Inspirations and Imitations

The muse behind the designs of the Halloween figures has always been a bit of a mystery, but it is clear that Telco drew inspiration from  images of the classic monsters and assorted Halloween toys that were available at the time.  For example, comparing the head sculpts of the Telco Motion-ettes to 1980s Halloween masks is an interesting exercise.  The Devil sculpt has a lot in common with the “Be Something Studios” Lucifer mask from 1980.   The argument could be made for other characters as well (albeit with different mask companies).  But no one will ever really know if Halloween masks were the references used by the Telco team.  What is clear, though, is that designs of the Monster, Vampire, and Phantom all appear to be based on the characters portrayed by Boris Karloff, Christopher Lee, and Lon Chaney, Sr. respectively, making these innovative figures the first animated Halloween tributes to Horror films.

Because Telco’s idea was so successful, other companies immediately started production on their own lines of animated Halloween figures, all with the same basic features, many with eerily similar character designs, some with totally unique takes.   Competitors included Witchtime, Topstone, Rennoc (now Santa’s Best), EPI, and, of course, Gemmy — the current powerhouse in Halloween animation. Additional companies joined the holiday animation war, but they went as quickly as they came.

Something Different

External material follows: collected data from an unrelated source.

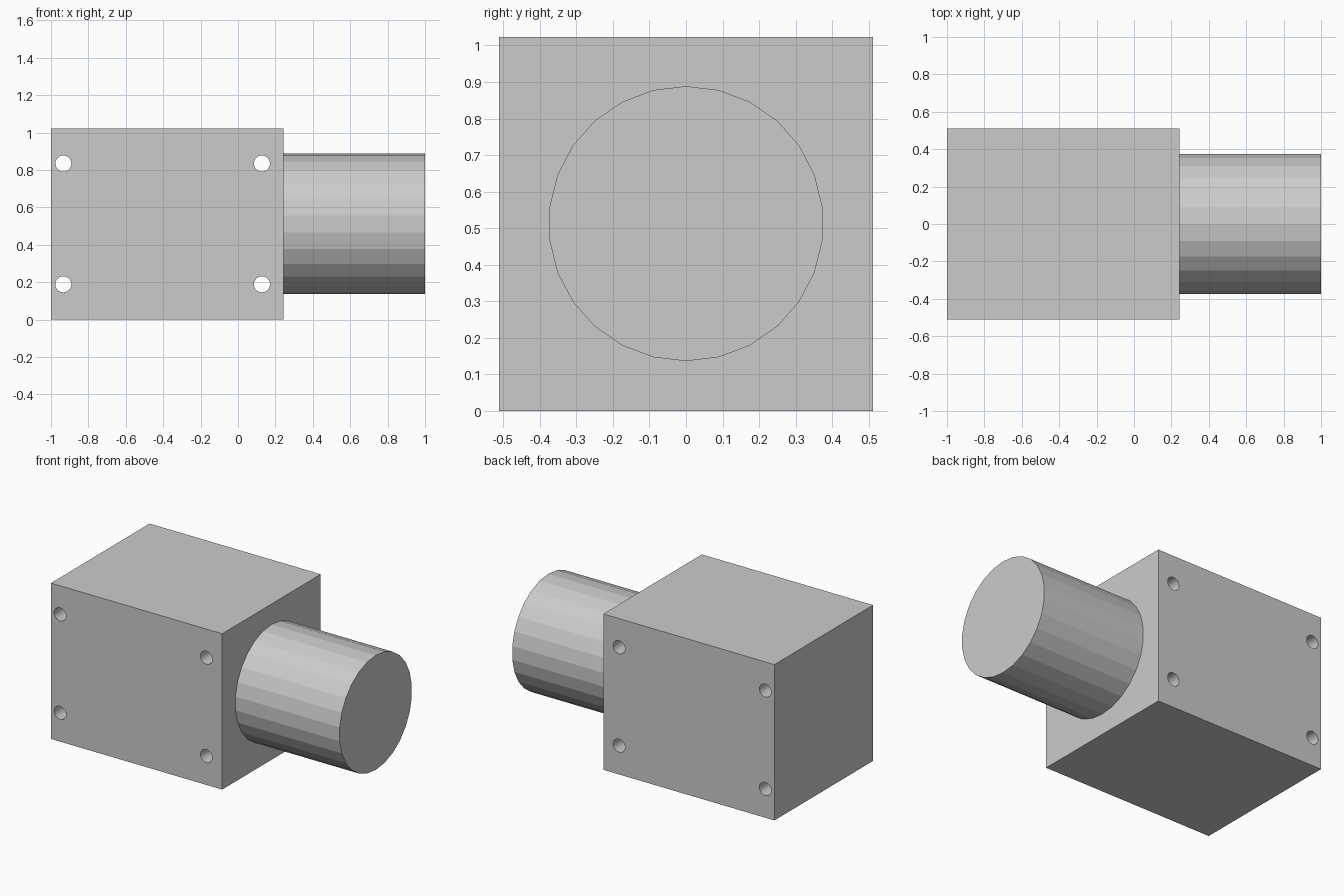
import bpy, bmesh
from mathutils import Matrix, Vector
from math import pi

if "Cube" in bpy.data.objects:
    bpy.data.objects.remove(bpy.data.objects["Cube"])

SIDES = 26
X0, X1 = -1.0, 0.243      # housing ends
HALF, HEIGHT = 0.511, 1.023


def add_object(name, bm):
    mesh = bpy.data.meshes.new(name)
    bm.to_mesh(mesh)
    bm.free()
    obj = bpy.data.objects.new(name, mesh)
    bpy.context.collection.objects.link(obj)
    return obj


def add_rod(bm, centre, radius, length, rotation):
    bmesh.ops.create_cone(bm, cap_ends=True, segments=SIDES, radius1=radius,
                          radius2=radius, depth=length,
                          matrix=Matrix.Translation(centre) @ rotation)


# Square housing block
bm = bmesh.new()
bmesh.ops.create_cube(bm, size=1, matrix=Matrix.Translation(((X0 + X1) / 2, 0, HEIGHT / 2))
                      @ Matrix.Diagonal((X1 - X0, 2 * HALF, HEIGHT, 1)))
housing = add_object("housing", bm)

# Four mounting holes running front to back
bm = bmesh.new()
for x in (-0.934, 0.128):
    for z in (0.189, 0.835):
        add_rod(bm, Vector((x, 0, z)), 0.043, 1.4, Matrix.Rotation(pi / 2, 4, 'X'))
cutter = add_object("mounting_hole_cutter", bm)
cutter.hide_render = True
cutter.hide_set(True)
cut = housing.modifiers.new("mounting_holes", 'BOOLEAN')
cut.operation = 'DIFFERENCE'
cut.solver = 'EXACT'
cut.object = cutter

# Faceted round shaft, with a corner at the top
bm = bmesh.new()
turn = Matrix.Rotation(pi / 2, 4, 'Y') @ Matrix.Rotation(pi / 2, 4, 'Z')
add_rod(bm, Vector(((X1 + 1) / 2, 0, HEIGHT / 2 + 0.001)), 0.376, 1 - X1, turn)
add_object("shaft", bm)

By 1991, the market was so saturated with Halloween animation, Telco decided that it had to do something different.  The following year, it joined forces with Universal City Studios to create an official line of Motion-ettes modeled after the Universal Studios Monsters.  These Motion-ettes were the first ever animated Halloween figures to be licensed by a movie studio, thus inspiring a trend that would forever change Halloween decorating.

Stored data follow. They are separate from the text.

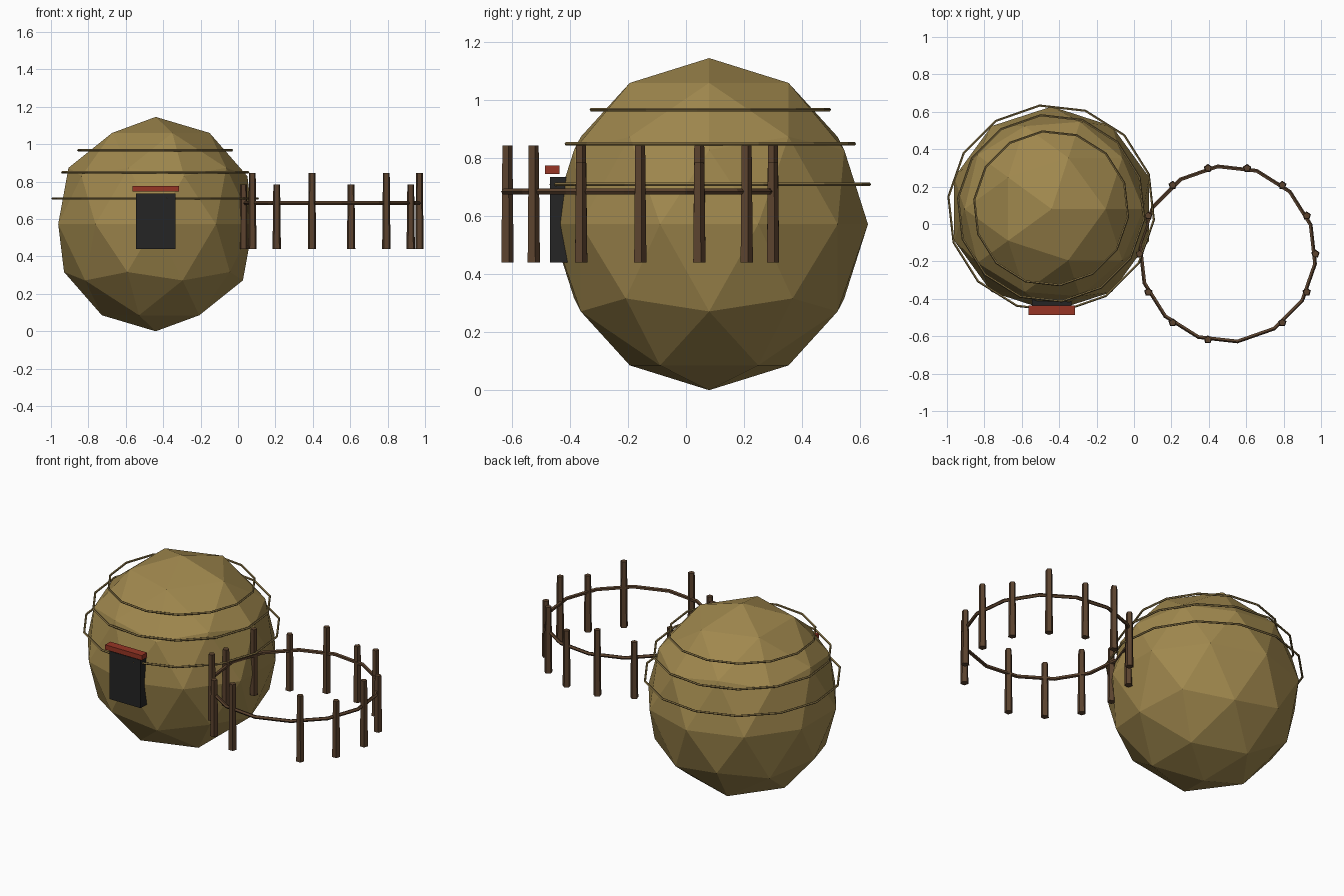
import bpy
from math import pi, cos, sin, tau

cube = bpy.data.objects.get("Cube")
if cube:
    bpy.data.objects.remove(cube, do_unlink=True)


def material(name, rgb):
    mat = bpy.data.materials.new(name)
    mat.use_nodes = True
    mat.diffuse_color = (*rgb, 1)
    mat.node_tree.nodes["Principled BSDF"].inputs["Base Color"].default_value = (*rgb, 1)
    return mat


straw = material("straw", (0.35, 0.245, 0.075))
rope = material("rope", (0.25, 0.175, 0.06))
wood = material("dark wood", (0.105, 0.055, 0.027))
black = material("doorway black", (0.018, 0.018, 0.018))
red = material("red paint", (0.31, 0.035, 0.018))


def finish(name, mat):
    obj = bpy.context.object
    obj.name = name
    obj.data.materials.append(mat)
    return obj


def box(name, mat, centre, size):
    bpy.ops.mesh.primitive_cube_add(size=1, location=centre)
    finish(name, mat).scale = size


SIDES = 14
STEP = tau / SIDES


def ring(name, mat, centre, radius, thickness):
    bpy.ops.mesh.primitive_torus_add(
        location=centre, rotation=(0, 0, -STEP / 4), major_segments=SIDES,
        minor_segments=5, major_radius=radius, minor_radius=thickness)
    finish(name, mat)


# Faceted round hut
HX, HY = -0.44, 0.08
bpy.ops.mesh.primitive_ico_sphere_add(subdivisions=2, radius=1, location=(HX, HY, 0.573))
finish("hut", straw).scale = (0.548, 0.548, 0.573)

# Rope hoops around the thatch
for i, (z, radius) in enumerate([(0.71, 0.552), (0.85, 0.5), (0.968, 0.413)]):
    ring(f"rope_hoop_{i + 1}", rope, (HX - 0.003, HY + 0.004, z), radius, 0.0065)

# Doorway and lintel
box("door", black, (HX, -0.432, 0.588), (0.21, 0.076, 0.295))
box("lintel", red, (HX, -0.461, 0.761), (0.25, 0.05, 0.03))

# Round fence: alternating tall and short posts, one left out for the gate
FX, FY, FR = 0.5, -0.16, 0.47
GATE = 11
for i in range(SIDES):
    if i == GATE:
        continue
    height = 0.345 if i % 2 else 0.405
    bpy.ops.mesh.primitive_cone_add(
        vertices=5, radius1=0.0235, radius2=0.019, depth=height,
        location=(FX + FR * cos(i * STEP), FY + FR * sin(i * STEP), 0.44 + height / 2))
    finish(f"fence_post_{i + 1}", wood)
ring("fence_rail", wood, (FX, FY, 0.685), FR, 0.011)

18" Universal Frankenstein (Alternate Coloring) Box ArtThe initial release of the Universal Monsters included the four main characters: Dracula, Frankenstein’s Monster, the Wolf Man, and the Creature from the Black Lagoon.  All of the characters received official head sculpts and costumes.  They were produced in both electric 21″ (instead of the regular 24″) and battery-operated 18″ formats (There were also 16″ variants).  Unlike their generic predecessors, they did not have lighted accessories, but they did include sound.  They were widely available at Wal-Mart, Kroger, and Meijer stores, as well as smaller retailers.  After the success of the first line, the Bride of Frankenstein and the Mummy were added; though, by this point, Telco’s focus had shifted to the more economical battery-operated 18″ line, making the last two difficult to come by in the larger size.  The 21″ version of the Mummy is the rarest of all Motion-ette figures, though he has surfaced on the secondary market.  It should also be noted that there were two versions of the Frankenstein Monster produced.  The first release came with a bright green paint application, while the second was released in a pasty, grayish green color.

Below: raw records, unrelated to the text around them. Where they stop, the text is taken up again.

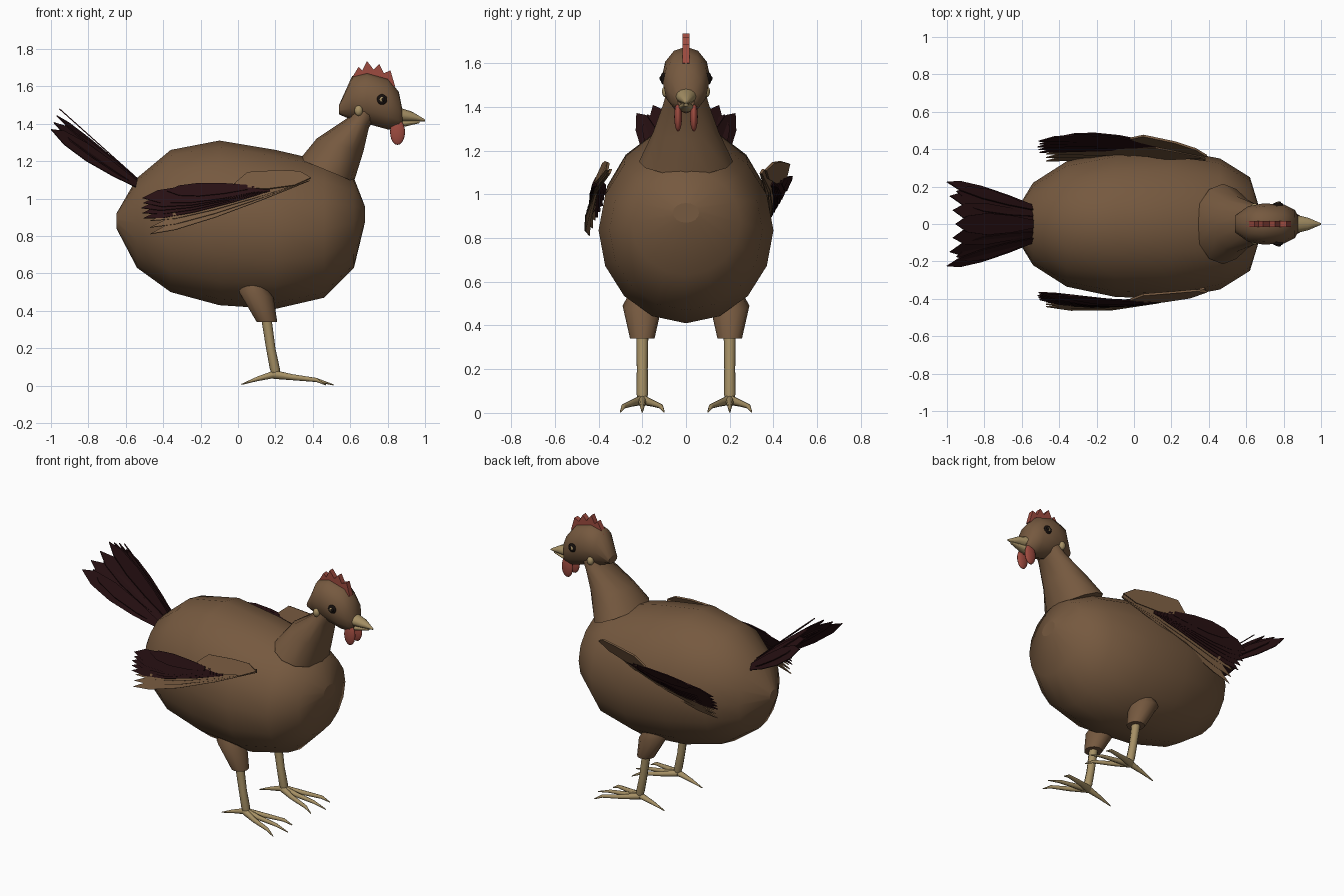
import bpy, math
from mathutils import Vector

cube = bpy.data.objects.get("Cube")
if cube:
    bpy.data.objects.remove(cube, do_unlink=True)


def material(name, rgb):
    m = bpy.data.materials.new(name)
    m.use_nodes = True
    m.diffuse_color = (*rgb, 1)
    bsdf = next(n for n in m.node_tree.nodes if n.type == 'BSDF_PRINCIPLED')
    bsdf.inputs["Base Color"].default_value = (*rgb, 1)
    bsdf.inputs["Roughness"].default_value = 0.8
    return m


BROWN = material("brown plumage", (0.18, 0.10, 0.05))
DARK = material("dark feathers", (0.02, 0.005, 0.006))
HORN = material("beak and leg horn", (0.38, 0.28, 0.13))
RED = material("red skin", (0.34, 0.07, 0.05))
BLACK = material("black eye", (0.008, 0.005, 0.004))


def make(name, verts, faces, mat, flat=()):
    """Mesh object; faces listed in flat stay unsmoothed."""
    me = bpy.data.meshes.new(name)
    me.from_pydata([tuple(v) for v in verts], [], faces)
    me.materials.append(mat)
    for p in me.polygons:
        p.use_smooth = p.index not in flat
    ob = bpy.data.objects.new(name, me)
    bpy.context.collection.objects.link(ob)
    return ob


def loft(name, rings, mat, seg=12):
    """Skin of elliptical rings (x0, z0, x1, z1, half width, centre y)."""
    verts, faces = [], []
    for x0, z0, x1, z1, hw, cy in rings:
        for k in range(seg):
            a = 2 * math.pi * k / seg
            t = (1 - math.cos(a)) / 2
            verts.append((x0 + (x1 - x0) * t, cy + hw * math.sin(a), z0 + (z1 - z0) * t))
    for r in range(len(rings) - 1):
        for k in range(seg):
            a, b = r * seg + k, r * seg + (k + 1) % seg
            faces.append((a, b, b + seg, a + seg))
    n = len(faces)
    faces.append(tuple(reversed(range(seg))))
    faces.append(tuple(range(len(verts) - seg, len(verts))))
    ob = make(name, verts, faces, mat, (n, n + 1))
    # Make every shell face outwards
    import bmesh
    bm = bmesh.new()
    bm.from_mesh(ob.data)
    bmesh.ops.recalc_face_normals(bm, faces=bm.faces)
    bm.to_mesh(ob.data)
    bm.free()
    return ob


def upright(sections):
    """Rings standing across x, from (x, bottom, top, half width)."""
    return [(x, b, x, t, w, 0) for x, b, t, w in sections]


def ball(name, loc, scale, mat):
    bpy.ops.mesh.primitive_uv_sphere_add(segments=16, ring_count=10, radius=1, location=loc)
    ob = bpy.context.object
    ob.name, ob.scale = name, scale
    ob.data.materials.append(mat)
    for p in ob.data.polygons:
        p.use_smooth = True
    return ob


def plates(name, outlines, mat, thick=0.006):
    """Thin plates, one per outline."""
    verts, faces = [], []
    for pts in outlines:
        faces.append(tuple(range(len(verts), len(verts) + len(pts))))
        verts += pts
    ob = make(name, verts, faces, mat, range(len(faces)))
    mod = ob.modifiers.new("thickness", 'SOLIDIFY')
    mod.thickness, mod.offset = thick, 0
    return ob


def feather(root, tip, side, width):
    """Pointed feather outline."""
    root, tip, side = Vector(root), Vector(tip), Vector(side).normalized()
    shape = [(0, 0.35), (0.3, 0.8), (0.6, 1), (0.85, 0.75)]
    left = [root.lerp(tip, t) + side * width * w for t, w in shape]
    right = [root.lerp(tip, t) - side * width * w for t, w in reversed(shape)]
    return left + [tip] + right


# Body, neck and head
loft("body", upright([
    (-0.65, 0.84, 0.92, 0.04), (-0.54, 0.63, 1.11, 0.22), (-0.36, 0.50, 1.26, 0.335),
    (-0.10, 0.43, 1.31, 0.39), (0.20, 0.41, 1.26, 0.40), (0.46, 0.47, 1.20, 0.35),
    (0.62, 0.63, 1.11, 0.25), (0.678, 0.87, 0.96, 0.06)]), BROWN, 16)
loft("neck", [
    (0.33, 1.21, 0.62, 1.09, 0.215, 0), (0.42, 1.32, 0.67, 1.25, 0.15, 0),
    (0.60, 1.44, 0.70, 1.38, 0.105, 0), (0.63, 1.53, 0.76, 1.47, 0.08, 0)], BROWN)
loft("head", upright([
    (0.54, 1.45, 1.50, 0.045), (0.61, 1.42, 1.655, 0.095), (0.69, 1.40, 1.675, 0.11),
    (0.80, 1.37, 1.645, 0.105), (0.86, 1.37, 1.57, 0.075), (0.88, 1.39, 1.47, 0.04)]), BROWN)

# Beak halves
loft("upper_beak", upright([(0.85, 1.41, 1.49, 0.052), (0.93, 1.412, 1.465, 0.034),
                            (1.0, 1.413, 1.423, 0.004)]), HORN)
loft("lower_beak", upright([(0.85, 1.375, 1.42, 0.04), (0.97, 1.403, 1.416, 0.01)]), HORN)

# Comb
comb = [(0.60, 1.63), (0.645, 1.705), (0.665, 1.685), (0.69, 1.735), (0.725, 1.69), (0.755, 1.72),
        (0.78, 1.67), (0.815, 1.685), (0.84, 1.60), (0.70, 1.58)]
plates("comb", [[(x, 0, z) for x, z in comb]], RED, 0.034)

# Paired face parts and legs
for side, word in ((1, "left"), (-1, "right")):
    ball(word + "_wattle", (0.853, side * 0.036, 1.355), (0.04, 0.018, 0.068), RED)
    ball(word + "_earlobe", (0.645, side * 0.09, 1.47), (0.022, 0.02, 0.028), HORN)
    ball(word + "_eye", (0.77, side * 0.104, 1.53), (0.028, 0.012, 0.028), BLACK)
    ball(word + "_iris", (0.77, side * 0.105, 1.53), (0.017, 0.0145, 0.017), HORN)
    ball(word + "_pupil", (0.775, side * 0.106, 1.53), (0.014, 0.0155, 0.014), BLACK)
    y = side * 0.2
    loft(word + "_thigh", [
        (0.03, 0.56, 0.13, 0.57, 0.05, y), (0.0, 0.51, 0.19, 0.47, 0.09, y),
        (0.10, 0.34, 0.21, 0.34, 0.056, y)], BROWN)
    shank = [(0.15, 0.37, 0.028), (0.175, 0.20, 0.025), (0.197, 0.09, 0.027), (0.205, 0.045, 0.018)]
    loft(word + "_shank", [(x - r, z, x + r, z, r, y) for x, z, r in shank], HORN, 8)
    for i, s in enumerate((-1, 0, 1)):
        toe = [(0.19, 0.06, 0.024, 0), (0.29, 0.045, 0.016, 0.045),
               (0.42, 0.03, 0.011, 0.085), (0.51 - 0.04 * abs(s), 0.004, 0.003, 0.1)]
        loft(f"{word}_toe_{i + 1}", [(x, z - r, x, z + r, r, y + s * dy) for x, z, r, dy in toe], HORN, 8)
    back = [(0.21, 0.065, 0.022), (0.10, 0.035, 0.012), (0.02, 0.007, 0.003)]
    loft(word + "_back_toe", [(x, z - r, x, z + r, r, y) for x, z, r in back], HORN, 8)

# Wings: flat feathers bowed around the flank, both tilted the same way
coverts = [(0.39, 1.11), (0.33, 1.145), (0.22, 1.15), (0.05, 1.14),
           (-0.02, 1.08), (0.02, 1.06), (0.15, 1.05), (0.30, 1.07)]


def bowed(outline, side, layer):
    out = []
    for p in outline:
        x, z = p[0], p[2]
        bow = 0.415 - 0.25 * (x + 0.15) ** 2 + layer
        out.append((x, side * bow + 0.45 * (z - 1.025 - 0.21 * x), z))
    return out


for side, word in ((1, "left"), (-1, "right")):
    lower, upper = [], []
    for i in range(3):
        f = feather((0.38, 0, 1.105), (-0.47, 0, 0.81 + 0.035 * i), (0.3, 0, -1), 0.03)
        lower.append(bowed(f, side, 0.003 * i))
    for i in range(5):
        f = feather((0.17 - 0.02 * i, 0, 1.05), (-0.505 - 0.006 * (i % 3), 0, 0.895 + 0.027 * i),
                    (0.2, 0, -1), 0.03 + 0.004 * i)
        upper.append(bowed(f, side, 0.010 + 0.003 * i))
    upper.append(bowed(feather((0.05, 0, 1.06), (-0.38, 0, 1.04), (0, 0, 1), 0.035), side, 0.026))
    plates(word + "_lower_wing_feathers", lower, BROWN)
    plates(word + "_flight_feathers", upper, DARK)
    plates(word + "_wing_coverts", [bowed([(x, 0, z) for x, z in coverts], side, 0.02)], BROWN, 0.012)

# Tail fan
fan = []
for i in range(-3, 4):
    u = i / 3
    fan.append(feather((-0.53, 0.085 * u, 1.10 - 0.03 * abs(u)),
                       (-0.955 - 0.045 * abs(u), 0.225 * u, 1.48 - 0.11 * abs(u)),
                       (0, 1 - 0.4 * abs(u), -0.9 * u), 0.058))
for u in (-0.8, -0.3, 0.3, 0.8):
    fan.append(feather((-0.53, 0.08 * u, 1.07), (-0.95, 0.22 * u, 1.38 - 0.02 * abs(u)),
                       (0, 1, -0.5 * u), 0.06))
plates("tail_feathers", fan, DARK)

Moving Forward

With so much competition, Telco’s decision to focus on its smaller, battery-operated line was a smart one and kept the Halloween figures in stores through the end of the 1990s.  For the most part, the character offerings remained limited.  After the Universal line, Telco returned to the traditional generic characters.  The 18″ line-up included the Vampire, the Monster, the Skeleton, and two versions of the Witch.  (To read more about the small line and the intermediate line, click here.)  Telco also released a few unique takes on these characters during this time: a Witch rising from a cauldron and a Grim Reaper rising from a chair.  The latter featured some of the most technologically advanced animation in Halloween decorating to that point.  It also featured a unique soundtrack with spoken dialogue and sound effects, a huge improvement over the previous “life-like” sound.  Telco folded shortly after the start of the new century due to factory problems, but its legacy lives on and today’s Halloween animatronic manufacturers owe Telco everything for paving the way for their success.

Have a question that wasn’t addressed in this guide?  Check out our Telco Halloween Motion-ettes FAQ!